Women with HIV did not differ significantly from the HIV-negative group in whether they had surgical treatment, chemotherapy, or radiation therapy, or in types of these therapies.
Multivariable Cox analysis adjusted for age, cancer stage, tumor receptor expression, and income linked HIV to almost 2-fold lower survival with breast cancer during follow-up HIV (hazard ratio [HR] 1.82, 95% confidence interval [CI] 1.32 to 2.49, P < 0.001). That estimate did not change substantially in a propensity score-adjusted analysis or an inverse probability weighted marginal structural model.
Further analysis determined that the negative impact of HIV on survival appeared to be worse with older age, earlier cancer stage, higher current CD4 count, and longer ART:
-- Age over 45 vs younger: HR 2.11
-- Breast cancer stage 2 vs 4: HR 3.36
-- Breast cancer stage 3 vs 4: HR 2.15
-- 350 to 500 CD4s: HR 2.73
-- 500 or more CD4s: HR 2.43
-- More than 2 years of ART: HR 1.95
The primary multivariable analysis, the researchers stressed, shows that lower breast cancer survival with HIV cannot be attributed to worse cancer stage or subtype. They noted that poor overall survival with or without HIV underlines the need for strategies to speed breast cancer diagnosis and care.

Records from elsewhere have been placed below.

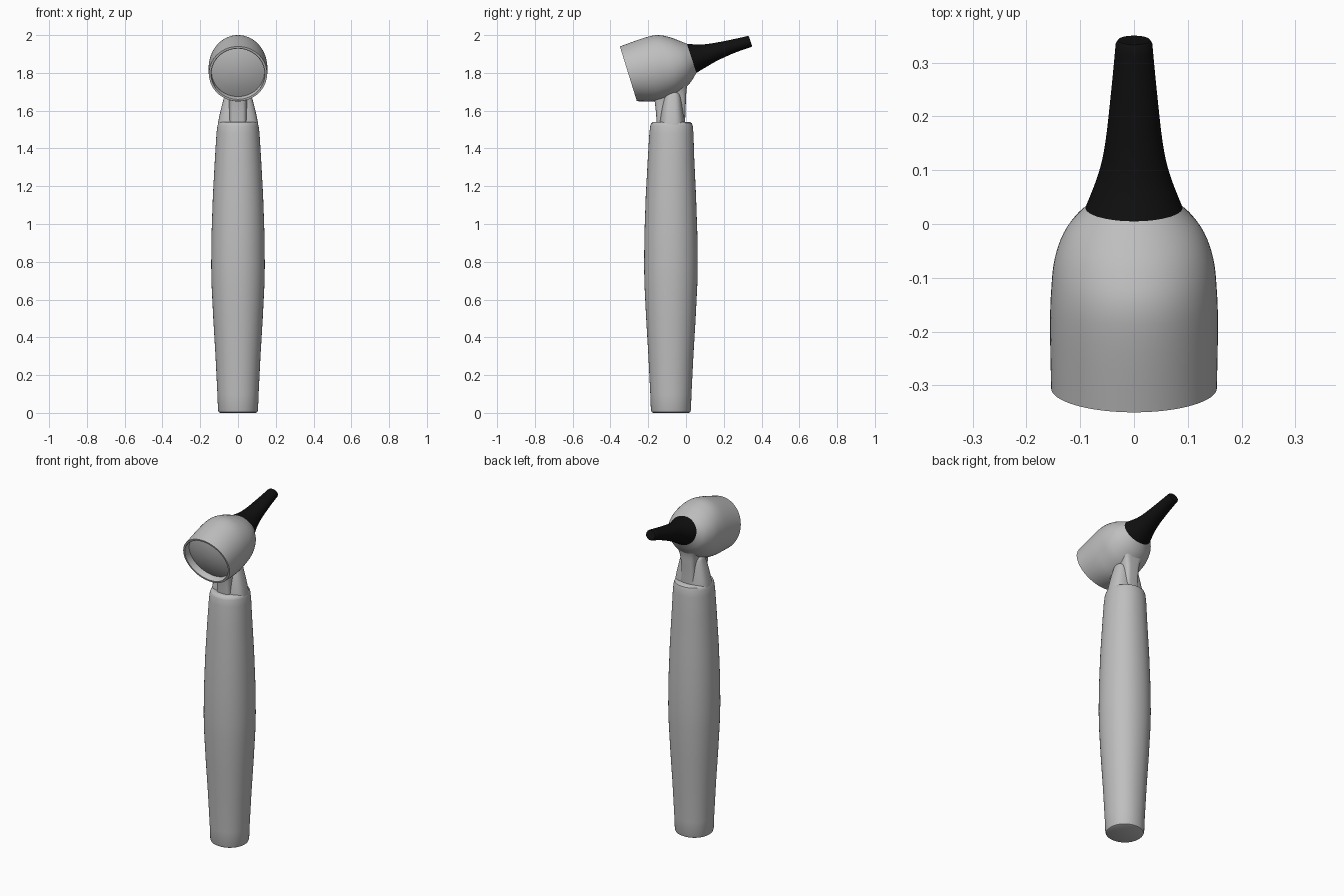
import bpy, bmesh, math
from mathutils import Vector

cube = bpy.data.objects.get("Cube")
if cube:
    bpy.data.objects.remove(cube, do_unlink=True)


def material(name, value, roughness):
    m = bpy.data.materials.new(name)
    m.use_nodes = True
    color = (value, value, value, 1)
    m.diffuse_color = color
    shader = m.node_tree.nodes["Principled BSDF"]
    shader.inputs["Base Color"].default_value = color
    shader.inputs["Roughness"].default_value = roughness
    return m


grey = material("light grey", 0.52, 0.5)
black = material("black", 0.005, 0.5)


def smooth_rows(rows, steps):
    """Catmull-Rom interpolation between cross-sections."""
    pts = [Vector(r) for r in rows]
    pts = [pts[0]] + pts + [pts[-1]]
    out = []
    for a, b, c, d in zip(pts, pts[1:], pts[2:], pts[3:]):
        for i in range(steps):
            t = i / steps
            out.append(0.5 * (2 * b + (c - a) * t + (2 * a - 5 * b + 4 * c - d) * t ** 2
                              + (3 * b - a - 3 * c + d) * t ** 3))
    return out + [pts[-1]]


def power(v, n):
    return math.copysign(abs(v) ** (2 / n), v)


def loft(name, rows, mat, n=2.0, segments=48):
    """Skin sections (y1, z1, y2, z2, half width); n sets how square they are."""
    bm = bmesh.new()
    rings = []
    for y1, z1, y2, z2, w in rows:
        ring = []
        for k in range(segments):
            a = 2 * math.pi * k / segments
            s = power(math.sin(a), n) / 2
            ring.append(bm.verts.new((w * power(math.cos(a), n),
                                      (y1 + y2) / 2 + (y1 - y2) * s,
                                      (z1 + z2) / 2 + (z1 - z2) * s)))
        rings.append(ring)
    for a, b in zip(rings, rings[1:]):
        for k in range(segments):
            j = (k + 1) % segments
            bm.faces.new((a[k], a[j], b[j], b[k]))
    bm.faces.new(rings[0])
    bm.faces.new(rings[-1])
    bmesh.ops.recalc_face_normals(bm, faces=bm.faces)
    mesh = bpy.data.meshes.new(name)
    bm.to_mesh(mesh)
    bm.free()
    mesh.materials.append(mat)
    obj = bpy.data.objects.new(name, mesh)
    bpy.context.collection.objects.link(obj)
    bpy.ops.object.select_all(action='DESELECT')
    obj.select_set(True)
    bpy.context.view_layer.objects.active = obj
    bpy.ops.object.shade_smooth_by_angle(angle=math.radians(40))
    return obj


def level(z, front, back, w):
    return (front, z, back, z, w)


# Handle: swelling grip with softened ends
grip = [(0, 0.094), (0.004, 0.102), (0.015, 0.106), (0.1, 0.109), (0.3, 0.119),
        (0.5, 0.131), (0.68, 0.14), (0.78, 0.142), (0.95, 0.14), (1.15, 0.133),
        (1.35, 0.122), (1.48, 0.114), (1.52, 0.109), (1.534, 0.104), (1.54, 0.094)]
loft("handle", [level(z, -0.08 - r, -0.08 + r + max(0, z - 1.3) * 0.03, r)
                for z, r in grip], grey, n=2.12)

# Yoke: side prongs that clasp the neck
yoke = [level(1.48, -0.145, -0.005, 0.112), level(1.54, -0.14, -0.008, 0.105),
        level(1.61, -0.13, -0.016, 0.09), level(1.67, -0.118, -0.024, 0.074),
        level(1.69, -0.11, -0.032, 0.068), level(1.70, -0.095, -0.048, 0.06)]
loft("yoke", smooth_rows(yoke, 3), grey, n=2.8)

# Neck: flat tongue flaring into the head
neck = [level(1.52, -0.154, -0.005, 0.047), level(1.60, -0.16, -0.003, 0.047),
        level(1.66, -0.168, 0.0, 0.049), level(1.71, -0.18, 0.003, 0.058),
        level(1.75, -0.19, 0.012, 0.075), level(1.80, -0.19, 0.03, 0.1)]
loft("neck", smooth_rows(neck, 4), grey, n=4.5)

# Head: tilted barrel with a recessed domed lens in its front
barrel = [(-0.35, 1.94, -0.26, 1.65, 0.154), (-0.22, 1.986, -0.165, 1.65, 0.156),
          (-0.15, 2.0, -0.10, 1.665, 0.154), (-0.09, 1.99, -0.035, 1.695, 0.147),
          (-0.04, 1.972, 0.02, 1.745, 0.126), (0.005, 1.954, 0.055, 1.80, 0.09)]


def front_ring(scale, depth):
    y, z = -0.305 + depth * 0.955, 1.795 + depth * 0.296
    return (y - 0.045 * scale, z + 0.145 * scale,
            y + 0.045 * scale, z - 0.145 * scale, 0.154 * scale)


lens = [front_ring(s, 0.014 + 0.03 * s * s) for s in (0.03, 0.2, 0.4, 0.6, 0.8, 0.91)]
rim = [front_ring(0.91, 0.004), front_ring(0.93, 0), front_ring(0.985, 0)]
loft("head", lens + rim + smooth_rows(barrel, 5), grey, segments=64)

# Speculum: tapering tip
cone = [(0.005, 1.954, 0.055, 1.80, 0.09), (0.07, 1.95, 0.115, 1.836, 0.066),
        (0.135, 1.956, 0.172, 1.868, 0.053), (0.24, 1.976, 0.262, 1.908, 0.042),
        (0.326, 1.995, 0.344, 1.937, 0.034)]
tip = [(0.333, 1.993, 0.35, 1.942, 0.03)]
loft("speculum", smooth_rows(cone, 4) + tip, black)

1. Sadigh KS, Hodgeman RM, Tapela N, et al. HIV is associated with decreased breast cancer survival: a prospective cohort study. Conference on Retroviruses and Opportunistic Infections (CROI). March 4-7, 2019. Seattle. Abstract 16.
2. Coghill AE, Newcomb PA, Madeleine MM, et al. Contribution of HIV infection to mortality among cancer patients in Uganda. AIDS. 2013;27:2933-2942.
3. Coghill AE, Shiels MS, Suneja G, Engels EA. Elevated cancer-specific mortality among HIV-infected patients in the United States. J Clin Oncol. 2015;33:2376-2383.